This year’s Summit girls soccer team is not the same squad that reached the Class 5A state semifinals in 2016. It is not the same team that won four straight state titles from 2012 to 2015.

But Storm coach Jamie Brock knows the teams on their schedule do not see it that way.

“We always have a target on our back. We played Marist, and we lost, and Marist is going crazy,” Brock said during a practice at Cascade Indoor Sports gym last week, referring to a 3-1 defeat in Eugene in August. “This is going to be our reality. It doesn’t matter who we graduate. Everybody’s still going to call you Summit, so how do we rise to that challenge? And it’s frightening for some (players), and I think others are ready to step up to it.”

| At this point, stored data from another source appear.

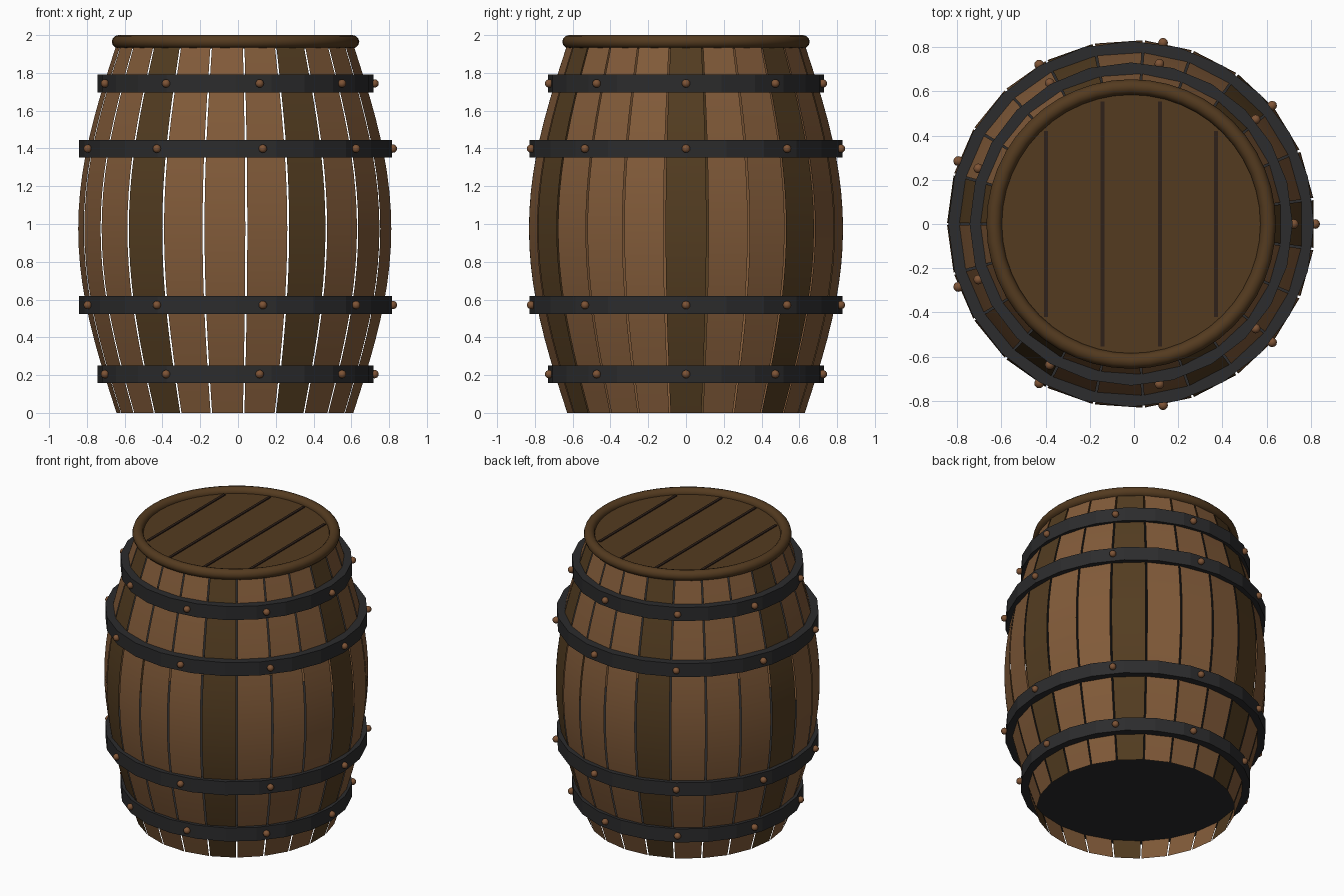
import bpy, bmesh, math
from mathutils import Matrix, Vector

cube = bpy.data.objects.get("Cube")
if cube:
    bpy.data.objects.remove(cube)

CX = -0.013          # barrel axis
STAVES = 23
STEP = math.tau / STAVES
HEIGHT = 1.95


def material(name, rgb):
    m = bpy.data.materials.new(name)
    m.use_nodes = True
    m.diffuse_color = (*rgb, 1)
    m.node_tree.nodes["Principled BSDF"].inputs["Base Color"].default_value = (*rgb, 1)
    return m


light_oak = material("light oak", (0.222, 0.104, 0.041))
dark_oak = material("dark oak", (0.087, 0.046, 0.015))
lid_oak = material("lid oak", (0.088, 0.043, 0.014))
groove_brown = material("groove brown", (0.028, 0.015, 0.01))
iron = material("black iron", (0.025, 0.025, 0.026))
copper = material("copper rivet", (0.21, 0.088, 0.036))


def finish(name, bm, *mats, smooth=False):
    mesh = bpy.data.meshes.new(name)
    bm.to_mesh(mesh)
    bm.free()
    obj = bpy.data.objects.new(name, mesh)
    bpy.context.collection.objects.link(obj)
    obj.location.x = CX
    for m in mats:
        mesh.materials.append(m)
    for p in mesh.polygons:
        p.use_smooth = smooth
    return obj


def polar(r, angle, z):
    return Vector((r * math.cos(angle), r * math.sin(angle), z))


def bulge(z):
    return 0.63 + 0.203 * math.sin(math.pi * z / HEIGHT)


def disc(name, radius, depth, z, sides, mat):
    """Solid upright cylinder with a corner on +x."""
    bm = bmesh.new()
    bmesh.ops.create_cone(bm, cap_ends=True, segments=sides, radius1=radius,
                          radius2=radius, depth=depth,
                          matrix=Matrix.Translation((0, 0, z)))
    finish(name, bm, mat)


# Bulging staves with narrow open joints, every fourth one dark
bm = bmesh.new()
rows = 20
half = STEP / 2 - 0.0065
for s in range(STAVES):
    previous = None
    for k in range(rows + 1):
        z = HEIGHT * k / rows
        pair = [bm.verts.new(polar(bulge(z), -s * STEP + d, z)) for d in (-half, half)]
        if previous:
            face = bm.faces.new((previous[0], previous[1], pair[1], pair[0]))
            face.material_index = 1 if s % 4 == 0 else 0
        previous = pair
finish("staves", bm, light_oak, dark_oak, smooth=True)

# Solid iron hoops, which also close the inside, and their rivets
hoops = (("bottom", 0.205, 0.731), ("lower", 0.571, 0.828),
         ("upper", 1.399, 0.828), ("top", 1.744, 0.731))
for label, z, r in hoops:
    disc(label + "_hoop", r, 0.094, z, 24, iron)
    bm = bmesh.new()
    for i in range(9):
        ball = bmesh.ops.create_uvsphere(bm, u_segments=12, v_segments=8, radius=0.022)
        bmesh.ops.translate(bm, verts=ball["verts"],
                            vec=polar(r + 0.005, i * math.tau / 9, z))
    finish(label + "_hoop_rivets", bm, copper, smooth=True)

# Rounded rim: a small circle revolved around the axis
bm = bmesh.new()
ring = bmesh.ops.create_circle(
    bm, segments=12, radius=0.035,
    matrix=Matrix.Translation((0.62, 0, 1.965)) @ Matrix.Rotation(math.pi / 2, 4, "X"))
bmesh.ops.spin(bm, geom=bm.verts[:] + bm.edges[:], cent=(0, 0, 0), axis=(0, 0, 1),
               angle=math.tau, steps=48, use_merge=True)
bmesh.ops.recalc_face_normals(bm, faces=bm.faces)
finish("rim", bm, lid_oak, smooth=True)

# Lid
disc("lid", 0.6, 0.025, 1.9525, 48, lid_oak)

# Plank joints across the lid
bm = bmesh.new()
for x in (-0.385, -0.13, 0.13, 0.385):
    length = 2 * math.sqrt(0.57 ** 2 - x * x)
    box = bmesh.ops.create_cube(bm, size=1)
    bmesh.ops.scale(bm, verts=box["verts"], vec=(0.018, length, 0.009))
    bmesh.ops.translate(bm, verts=box["verts"], vec=(x, 0, 1.967))
finish("lid_plank_joints", bm, groove_brown)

But nearly a month into the season, Brock said she still is not sure who will step into which roles on the reset Storm, who open Intermountain Conference play at Bend on Sept. 21. Like many other teams across Oregon, poor air quality caused by wildfires has wreaked havoc on Summit’s schedule, canceling jamborees and nonconference games and relegating practices to indoor facilities.

“I’ve never seen a season start like this,” said Brock, who is now in her 13th season as Summit coach. “When Summit’s field was all sunken in (in 2007-08), we practiced out at Sky View (Middle School), but we were still practicing outside. We’re playing indoors, and with a whole big group. We haven’t even looked at system of play, because we aren’t getting out on a field enough.”

In addition to renting time at an indoor field, Brock said the team has also practiced in the ­Summit hallways. Once, when even the air quality in the school was too poor to practice in, she had the players send in cellphone videos of them practicing their touches at home.

“While I have a lot of talent, I don’t know, necessarily, who is ready to step up,” Brock said. “We really are looking forward to getting some more games under their belts. There’s always that transition when you lose really standout kids, for another kid to be like, whoa, do I get this moment? Is this my moment?”

The Storm have lost first-team all-state players Meghan Day and Camille Weaver as well as ­Anniston Ward, who was a first-team all-IMC player in 2016. Brock estimated that those three, as well as Megan Cornett, were responsible for 40 of the Storm’s 93 goals scored in 2016. That leaves a big hole — or a big opportunity — in the Summit attack.

“In past years, we’ve had these big goal scorers, and we don’t have that anymore necessarily, because they all graduated,” said Michaela Gorman, a junior who was named second-team all-conference as a sophomore. “We’re trying to figure out who has those roles and who’s going to play where, so I’m getting shifted around a little bit right now.”

Gorman, who was on the Storm’s 2015 championship team as a freshman, said she and her teammates are still smarting from a 4-3 loss to Silverton in the state semifinals last November.

“They developed a legacy, and it’s heartbreaking to break that legacy,” Gorman said, referring to Summit players who won four straight state titles. “But sometimes you need to lose to kind of, like, get a sense of reality. Yeah, we are Summit, but we have to work for it. So I think it’s like a restart for us. And I think we can still get there.”

Like Gorman, senior goalkeeper Capra ­Williams said she started turning her sights to the 2017 season the day after the Storm’s semifinal loss.

“For goalkeepers, especially, we call it three-second memory: we lost, but now’s the time, get up off the ground, buck up and keep on going,” Williams said. “I’m glad we have another season to play for us seniors, and we better dig in and make the best of it. It might be a state championship, and that would be really cool. And if it’s not, we’re going to go out doing all we can to get there.”

— Reporter: 541-383-0305,